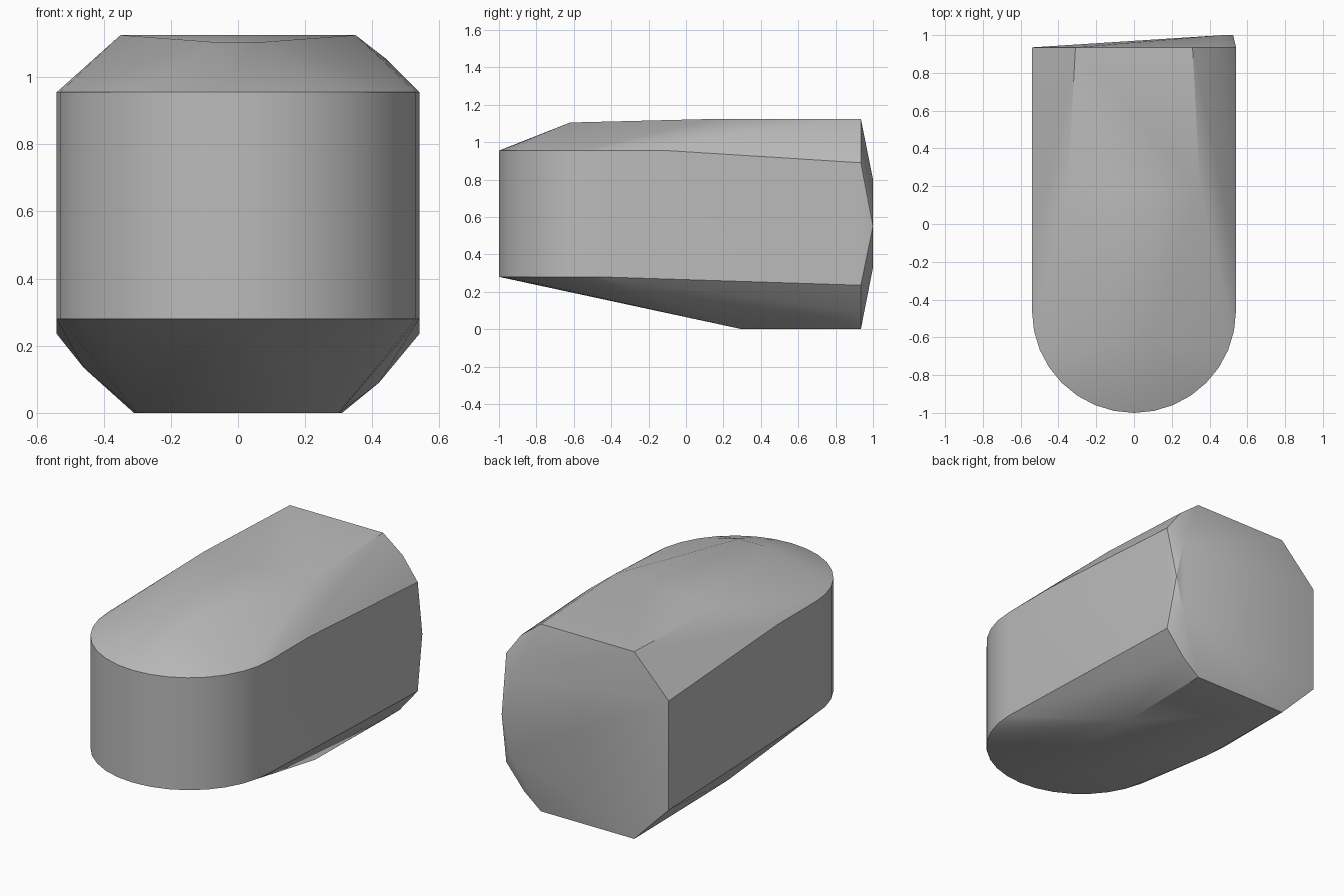
import bpy
import bmesh
import math

cube = bpy.data.objects.get("Cube")
if cube:
    bpy.data.objects.remove(cube, do_unlink=True)

HALF = 0.54      # half width of the body
REAR = 0.935     # rim of the rear face
ARC_Y = -0.46    # centre of the rounded nose

grey = bpy.data.materials.new("plain_grey")
grey.use_nodes = True
grey.diffuse_color = (0.5, 0.5, 0.5, 1)
grey.node_tree.nodes["Principled BSDF"].inputs["Base Color"].default_value = (0.5, 0.5, 0.5, 1)

points = []

# rounded nose: the same half circle at the lower and upper rim
SEGMENTS = 16
for i in range(SEGMENTS + 1):
    a = math.pi * (1 + i / SEGMENTS)
    for z in (0.28, 0.955):
        points.append((HALF * math.cos(a), ARC_Y + HALF * math.sin(a), z))

# mirrored corners of the side walls, roof, floor and rear rim
for s in (-1, 1):
    points += [
        (s * HALF, -0.1, 0.955),
        (s * HALF, REAR, 0.89),
        (s * HALF, REAR, 0.235),
        (s * 0.31, REAR, 1.125),
        (s * 0.35, 0.18, 1.125),
        (s * 0.31, REAR, 0),
        (s * 0.3, 0.3, 0),
        (s * 0.08, -0.62, 1.105),
    ]

# uneven bulges on the shoulders and belly
points += [
    (0.44, 0.3, 1.055), (0.44, REAR, 1.025),
    (0.42, REAR, 0.09), (-0.46, 0.25, 0.135),
]

# rear face swells towards one side
points += [(0.47, 1, 0.8), (0.525, 1, 0.55), (0.47, 1, 0.33)]

# wrap the corners in a closed convex shell
bm = bmesh.new()
for p in points:
    bm.verts.new(p)
hull = bmesh.ops.convex_hull(bm, input=bm.verts)
loose = {v for v in hull["geom_interior"] + hull["geom_unused"]
         if isinstance(v, bmesh.types.BMVert)}
bmesh.ops.delete(bm, geom=list(loose), context="VERTS")
bmesh.ops.dissolve_limit(bm, angle_limit=math.radians(0.5),
                         verts=bm.verts, edges=bm.edges)
bmesh.ops.recalc_face_normals(bm, faces=bm.faces)

mesh = bpy.data.meshes.new("body_shell")
bm.to_mesh(mesh)
bm.free()
mesh.materials.append(grey)
body = bpy.data.objects.new("body_shell", mesh)
bpy.context.collection.objects.link(body)

# smooth the soft bends and keep the rims sharp
bpy.ops.object.select_all(action="DESELECT")
body.select_set(True)
bpy.context.view_layer.objects.active = body
bpy.ops.object.shade_smooth_by_angle(angle=math.radians(30))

**GOAL OF THE EXERCISE**
Return, word for word, each line from the line that contains "hull = bmesh.ops.convex_hull(bm, input=bm.verts)" to the end of the listing above; include both end lines and nothing else.

**TASK RESPONSE**
hull = bmesh.ops.convex_hull(bm, input=bm.verts)
loose = {v for v in hull["geom_interior"] + hull["geom_unused"]
         if isinstance(v, bmesh.types.BMVert)}
bmesh.ops.delete(bm, geom=list(loose), context="VERTS")
bmesh.ops.dissolve_limit(bm, angle_limit=math.radians(0.5),
                         verts=bm.verts, edges=bm.edges)
bmesh.ops.recalc_face_normals(bm, faces=bm.faces)

mesh = bpy.data.meshes.new("body_shell")
bm.to_mesh(mesh)
bm.free()
mesh.materials.append(grey)
body = bpy.data.objects.new("body_shell", mesh)
bpy.context.collection.objects.link(body)

# smooth the soft bends and keep the rims sharp
bpy.ops.object.select_all(action="DESELECT")
body.select_set(True)
bpy.context.view_layer.objects.active = body
bpy.ops.object.shade_smooth_by_angle(angle=math.radians(30))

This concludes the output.